» **Dataset entries**:
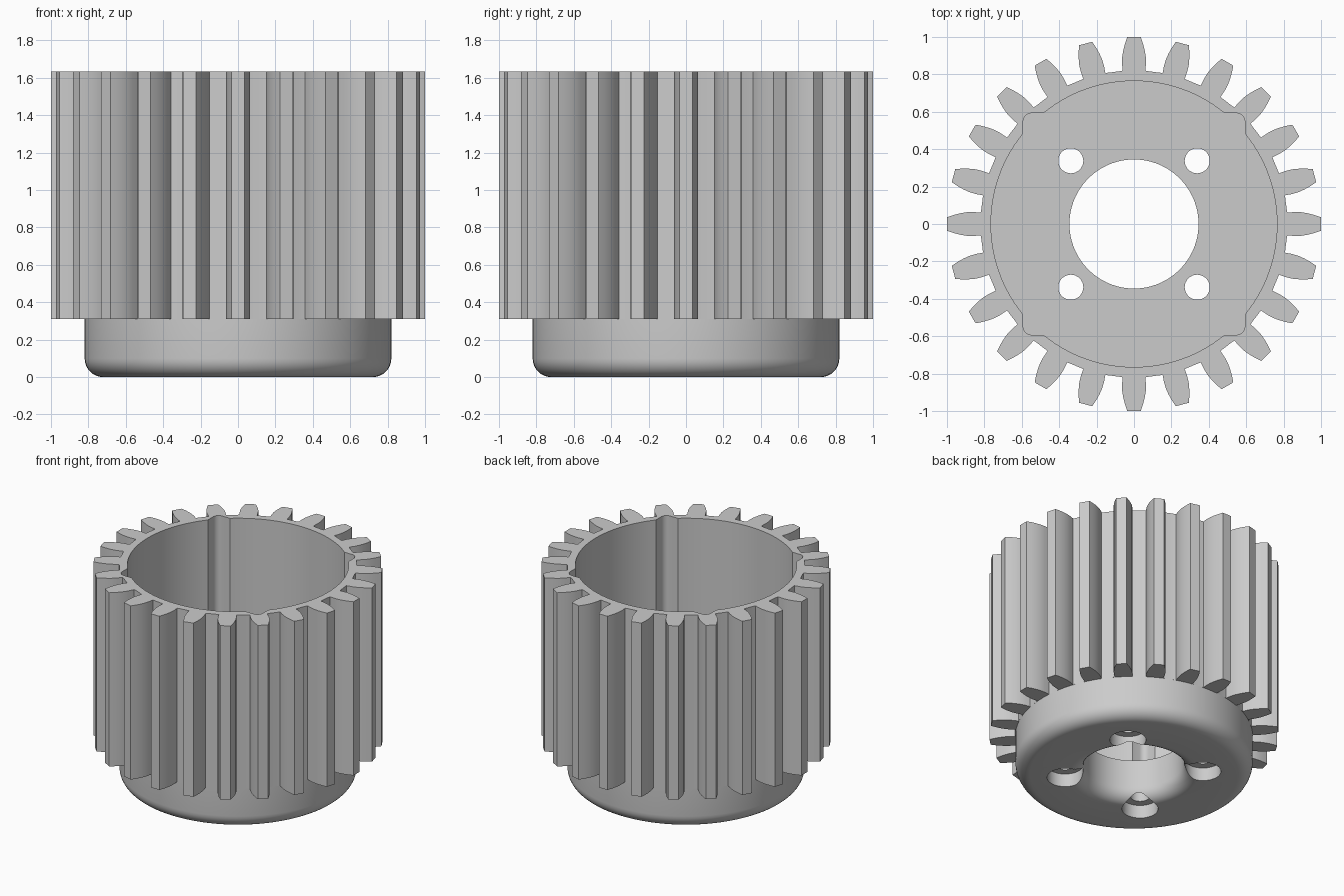
import bpy
import bmesh
from math import sin, cos, pi, radians

if "Cube" in bpy.data.objects:
    bpy.data.objects.remove(bpy.data.objects["Cube"])

TEETH = 24
SPLIT, TOP = 0.31, 1.635     # hub height, gear top
BORE, HOLE = 0.765, 0.345    # gear bore and hub hole radii

grey = bpy.data.materials.new("light grey metal")
grey.use_nodes = True
grey.diffuse_color = (0.6, 0.6, 0.6, 1)
grey.node_tree.nodes["Principled BSDF"].inputs["Base Color"].default_value = grey.diffuse_color


def finish(bm, name):
    bmesh.ops.recalc_face_normals(bm, faces=bm.faces)
    mesh = bpy.data.meshes.new(name)
    bm.to_mesh(mesh)
    bm.free()
    mesh.materials.append(grey)
    obj = bpy.data.objects.new(name, mesh)
    bpy.context.collection.objects.link(obj)
    return obj


def prism(name, outline, z0, z1):
    bm = bmesh.new()
    base = bm.faces.new([bm.verts.new((x, y, z0)) for x, y in outline])
    side = bmesh.ops.extrude_face_region(bm, geom=[base], use_keep_orig=True)["geom"]
    verts = [g for g in side if isinstance(g, bmesh.types.BMVert)]
    bmesh.ops.translate(bm, verts=verts, vec=(0, 0, z1 - z0))
    return finish(bm, name)


def lathe(name, profile, steps=128):
    bm = bmesh.new()
    rings = [[bm.verts.new((r * cos(2 * pi * i / steps), r * sin(2 * pi * i / steps), z))
              for i in range(steps)] for r, z in profile]
    for a, b in zip(rings, rings[1:] + rings[:1]):
        for i in range(steps):
            j = (i + 1) % steps
            bm.faces.new((a[i], a[j], b[j], b[i]))
    return finish(bm, name)


def arc(cx, cy, r, start, end, steps):
    return [(cx + r * cos(radians(start + (end - start) * i / steps)),
             cy + r * sin(radians(start + (end - start) * i / steps))) for i in range(steps + 1)]


def circle(cx, cy, r, steps):
    return arc(cx, cy, r, 0, 360, steps)[:-1]


def activate(obj):
    bpy.ops.object.select_all(action='DESELECT')
    obj.select_set(True)
    bpy.context.view_layer.objects.active = obj


def cut(obj, cutter):
    cutter.hide_render = True
    mod = obj.modifiers.new("cut", 'BOOLEAN')
    mod.operation, mod.solver, mod.object = 'DIFFERENCE', 'EXACT', cutter
    activate(obj)
    bpy.ops.object.modifier_apply(modifier=mod.name)
    bpy.data.objects.remove(cutter)


# Toothed ring: one tooth flank, mirrored and repeated
flank = [(0.82, 0.061), (0.86, 0.064), (0.895, 0.063), (0.93, 0.057), (0.965, 0.048), (0.999, 0.036)]
tooth = [(r, -w) for r, w in flank] + [(r, w) for r, w in reversed(flank)]
outline = []
for k in range(TEETH):
    a = 2 * pi * k / TEETH
    outline += [(x * cos(a) - y * sin(a), x * sin(a) + y * cos(a)) for x, y in tooth]
    mid = a + pi / TEETH
    outline += [(0.82 * cos(mid + d), 0.82 * sin(mid + d)) for d in (-0.03, 0, 0.03)]
gear = prism("gear_ring", outline, SPLIT, TOP)

# Round bore with four rounded corner keyways
cut(gear, prism("bore_cutter", circle(0, 0, BORE, 128), 0, 2))
s, f = 0.593, 0.045
square = []
for k, (sx, sy) in enumerate([(1, 1), (-1, 1), (-1, -1), (1, -1)]):
    square += arc(sx * (s - f), sy * (s - f), f, 90 * k, 90 * k + 90, 5)
cut(gear, prism("keyway_cutter", square, 0, 2))

# Hub with rounded lower edges and a central hole
fillet = 0.1
profile = [(HOLE, SPLIT)]
profile += arc(HOLE + fillet, fillet, fillet, 180, 270, 8)
profile += arc(0.82 - fillet, fillet, fillet, 270, 360, 8)
profile += [(0.82, SPLIT)]
hub = lathe("hub", profile)

# Four counterbored screw holes
for sx in (-1, 1):
    for sy in (-1, 1):
        x, y = 0.338 * sx, 0.338 * sy
        cut(hub, prism("screw_hole_cutter", circle(x, y, 0.067, 32), -0.2, 0.6))
        cut(hub, prism("counterbore_cutter", circle(x, y, 0.125, 48), -0.2, 0.1))

for obj in (gear, hub):
    activate(obj)
    bpy.ops.object.shade_smooth_by_angle(angle=radians(20))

» **WHAT THE TASK REQUIRES**:
Restate every line above word for word. Do not carry over the images.

» **SOLUTION TO THIS TASK**:
import bpy
import bmesh
from math import sin, cos, pi, radians

if "Cube" in bpy.data.objects:
    bpy.data.objects.remove(bpy.data.objects["Cube"])

TEETH = 24
SPLIT, TOP = 0.31, 1.635     # hub height, gear top
BORE, HOLE = 0.765, 0.345    # gear bore and hub hole radii

grey = bpy.data.materials.new("light grey metal")
grey.use_nodes = True
grey.diffuse_color = (0.6, 0.6, 0.6, 1)
grey.node_tree.nodes["Principled BSDF"].inputs["Base Color"].default_value = grey.diffuse_color


def finish(bm, name):
    bmesh.ops.recalc_face_normals(bm, faces=bm.faces)
    mesh = bpy.data.meshes.new(name)
    bm.to_mesh(mesh)
    bm.free()
    mesh.materials.append(grey)
    obj = bpy.data.objects.new(name, mesh)
    bpy.context.collection.objects.link(obj)
    return obj


def prism(name, outline, z0, z1):
    bm = bmesh.new()
    base = bm.faces.new([bm.verts.new((x, y, z0)) for x, y in outline])
    side = bmesh.ops.extrude_face_region(bm, geom=[base], use_keep_orig=True)["geom"]
    verts = [g for g in side if isinstance(g, bmesh.types.BMVert)]
    bmesh.ops.translate(bm, verts=verts, vec=(0, 0, z1 - z0))
    return finish(bm, name)


def lathe(name, profile, steps=128):
    bm = bmesh.new()
    rings = [[bm.verts.new((r * cos(2 * pi * i / steps), r * sin(2 * pi * i / steps), z))
              for i in range(steps)] for r, z in profile]
    for a, b in zip(rings, rings[1:] + rings[:1]):
        for i in range(steps):
            j = (i + 1) % steps
            bm.faces.new((a[i], a[j], b[j], b[i]))
    return finish(bm, name)


def arc(cx, cy, r, start, end, steps):
    return [(cx + r * cos(radians(start + (end - start) * i / steps)),
             cy + r * sin(radians(start + (end - start) * i / steps))) for i in range(steps + 1)]


def circle(cx, cy, r, steps):
    return arc(cx, cy, r, 0, 360, steps)[:-1]


def activate(obj):
    bpy.ops.object.select_all(action='DESELECT')
    obj.select_set(True)
    bpy.context.view_layer.objects.active = obj


def cut(obj, cutter):
    cutter.hide_render = True
    mod = obj.modifiers.new("cut", 'BOOLEAN')
    mod.operation, mod.solver, mod.object = 'DIFFERENCE', 'EXACT', cutter
    activate(obj)
    bpy.ops.object.modifier_apply(modifier=mod.name)
    bpy.data.objects.remove(cutter)


# Toothed ring: one tooth flank, mirrored and repeated
flank = [(0.82, 0.061), (0.86, 0.064), (0.895, 0.063), (0.93, 0.057), (0.965, 0.048), (0.999, 0.036)]
tooth = [(r, -w) for r, w in flank] + [(r, w) for r, w in reversed(flank)]
outline = []
for k in range(TEETH):
    a = 2 * pi * k / TEETH
    outline += [(x * cos(a) - y * sin(a), x * sin(a) + y * cos(a)) for x, y in tooth]
    mid = a + pi / TEETH
    outline += [(0.82 * cos(mid + d), 0.82 * sin(mid + d)) for d in (-0.03, 0, 0.03)]
gear = prism("gear_ring", outline, SPLIT, TOP)

# Round bore with four rounded corner keyways
cut(gear, prism("bore_cutter", circle(0, 0, BORE, 128), 0, 2))
s, f = 0.593, 0.045
square = []
for k, (sx, sy) in enumerate([(1, 1), (-1, 1), (-1, -1), (1, -1)]):
    square += arc(sx * (s - f), sy * (s - f), f, 90 * k, 90 * k + 90, 5)
cut(gear, prism("keyway_cutter", square, 0, 2))

# Hub with rounded lower edges and a central hole
fillet = 0.1
profile = [(HOLE, SPLIT)]
profile += arc(HOLE + fillet, fillet, fillet, 180, 270, 8)
profile += arc(0.82 - fillet, fillet, fillet, 270, 360, 8)
profile += [(0.82, SPLIT)]
hub = lathe("hub", profile)

# Four counterbored screw holes
for sx in (-1, 1):
    for sy in (-1, 1):
        x, y = 0.338 * sx, 0.338 * sy
        cut(hub, prism("screw_hole_cutter", circle(x, y, 0.067, 32), -0.2, 0.6))
        cut(hub, prism("counterbore_cutter", circle(x, y, 0.125, 48), -0.2, 0.1))

for obj in (gear, hub):
    activate(obj)
    bpy.ops.object.shade_smooth_by_angle(angle=radians(20))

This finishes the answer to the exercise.